=== Begin Enclosure ===

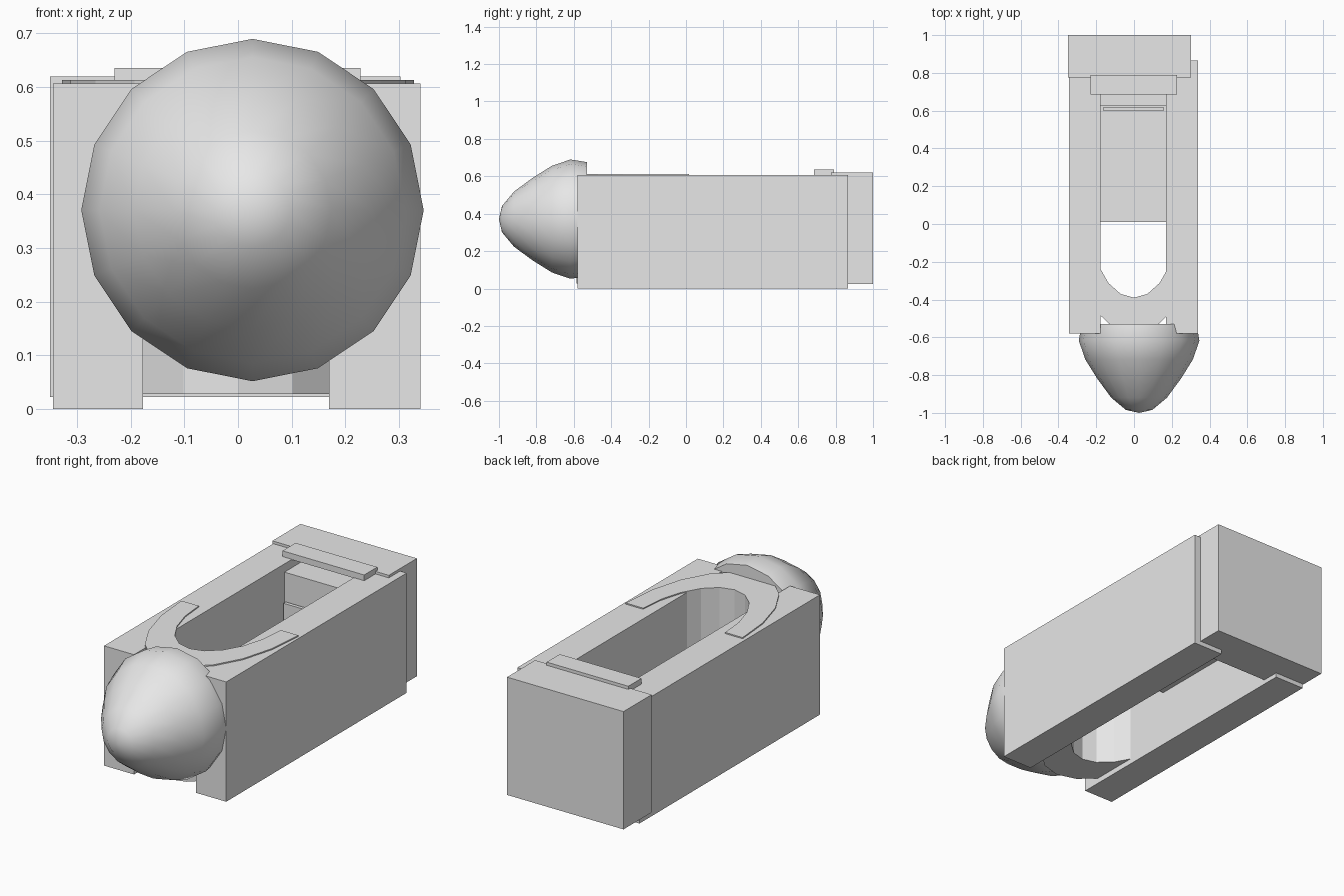
import bpy, bmesh, math
from mathutils import Vector

cube = bpy.data.objects.get("Cube")
if cube:
    bpy.data.objects.remove(cube, do_unlink=True)

grey = bpy.data.materials.new("plain_grey")
grey.use_nodes = True
COLOUR = (0.8, 0.8, 0.8, 1)
grey.diffuse_color = COLOUR
grey.node_tree.nodes["Principled BSDF"].inputs["Base Color"].default_value = COLOUR


def finish(name, bm):
    bmesh.ops.recalc_face_normals(bm, faces=bm.faces)
    mesh = bpy.data.meshes.new(name)
    bm.to_mesh(mesh)
    bm.free()
    mesh.materials.append(grey)
    obj = bpy.data.objects.new(name, mesh)
    bpy.context.collection.objects.link(obj)
    return obj


def box(name, xs, ys, zs):
    bm = bmesh.new()
    bmesh.ops.create_cube(bm, size=1)
    for v in bm.verts:
        v.co = Vector([(a + b) / 2 + c * (b - a) for (a, b), c in zip((xs, ys, zs), v.co)])
    return finish(name, bm)


# Hull sides and stern
box("left_hull", (0.17, 0.34), (-0.58, 0.865), (0, 0.607))
box("right_hull", (-0.345, -0.177), (-0.58, 0.865), (0, 0.607))
box("stern_block", (-0.35, 0.303), (0.775, 1.0), (0.023, 0.62))

# Cabin floor, seat and rear shelf
box("cabin_floor", (-0.18, 0.172), (0.01, 0.78), (0.29, 0.31))
box("seat_back", (-0.18, 0.172), (0.625, 0.78), (0.3, 0.565))
box("seat_panel", (-0.165, 0.16), (0.6, 0.618), (0.3, 0.42))
box("rear_shelf", (-0.23, 0.228), (0.685, 0.79), (0.605, 0.636))


# Horseshoe collar around the front of the opening
def arc(rx, ry, steps=10):
    angles = [math.pi * i / steps for i in range(steps + 1)]
    return [(rx * math.cos(a), 0.015 - ry * math.sin(a)) for a in angles]


bm = bmesh.new()
inner, outer = arc(0.23, 0.405), arc(0.328, 0.6)
rings = [[bm.verts.new((x, y, z)) for x, y in curve]
         for curve, z in ((inner, 0.028), (outer, 0.028), (outer, 0.613), (inner, 0.613))]
for i in range(len(inner) - 1):
    for a, b in zip(rings, rings[1:] + rings[:1]):
        bm.faces.new((a[i], a[i + 1], b[i + 1], b[i]))
for i in (0, -1):
    bm.faces.new([r[i] for r in rings])
finish("front_collar", bm)

# Rounded nose, turned around the y axis: (y, radius)
profile = [(-1.0, 0), (-0.984, 0.07), (-0.92, 0.147), (-0.818, 0.222),
           (-0.717, 0.285), (-0.618, 0.319), (-0.53, 0.305), (-0.53, 0)]
bm = bmesh.new()
verts = [bm.verts.new((0.027, y, 0.371 + r)) for y, r in profile]
edges = [bm.edges.new(pair) for pair in zip(verts, verts[1:])]
bmesh.ops.spin(bm, geom=verts + edges, cent=(0.027, 0, 0.371), axis=(0, 1, 0),
               angle=math.tau, steps=16)
bmesh.ops.remove_doubles(bm, verts=bm.verts, dist=0.0005)
nose = finish("nose", bm)
bpy.context.view_layer.objects.active = nose
nose.select_set(True)
bpy.ops.object.shade_smooth_by_angle(angle=math.radians(50))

=== End Enclosure ===

**Exercise**: Scan the material above line by line and report how many lines contain the word "True", nothing further.

**Response box**: 3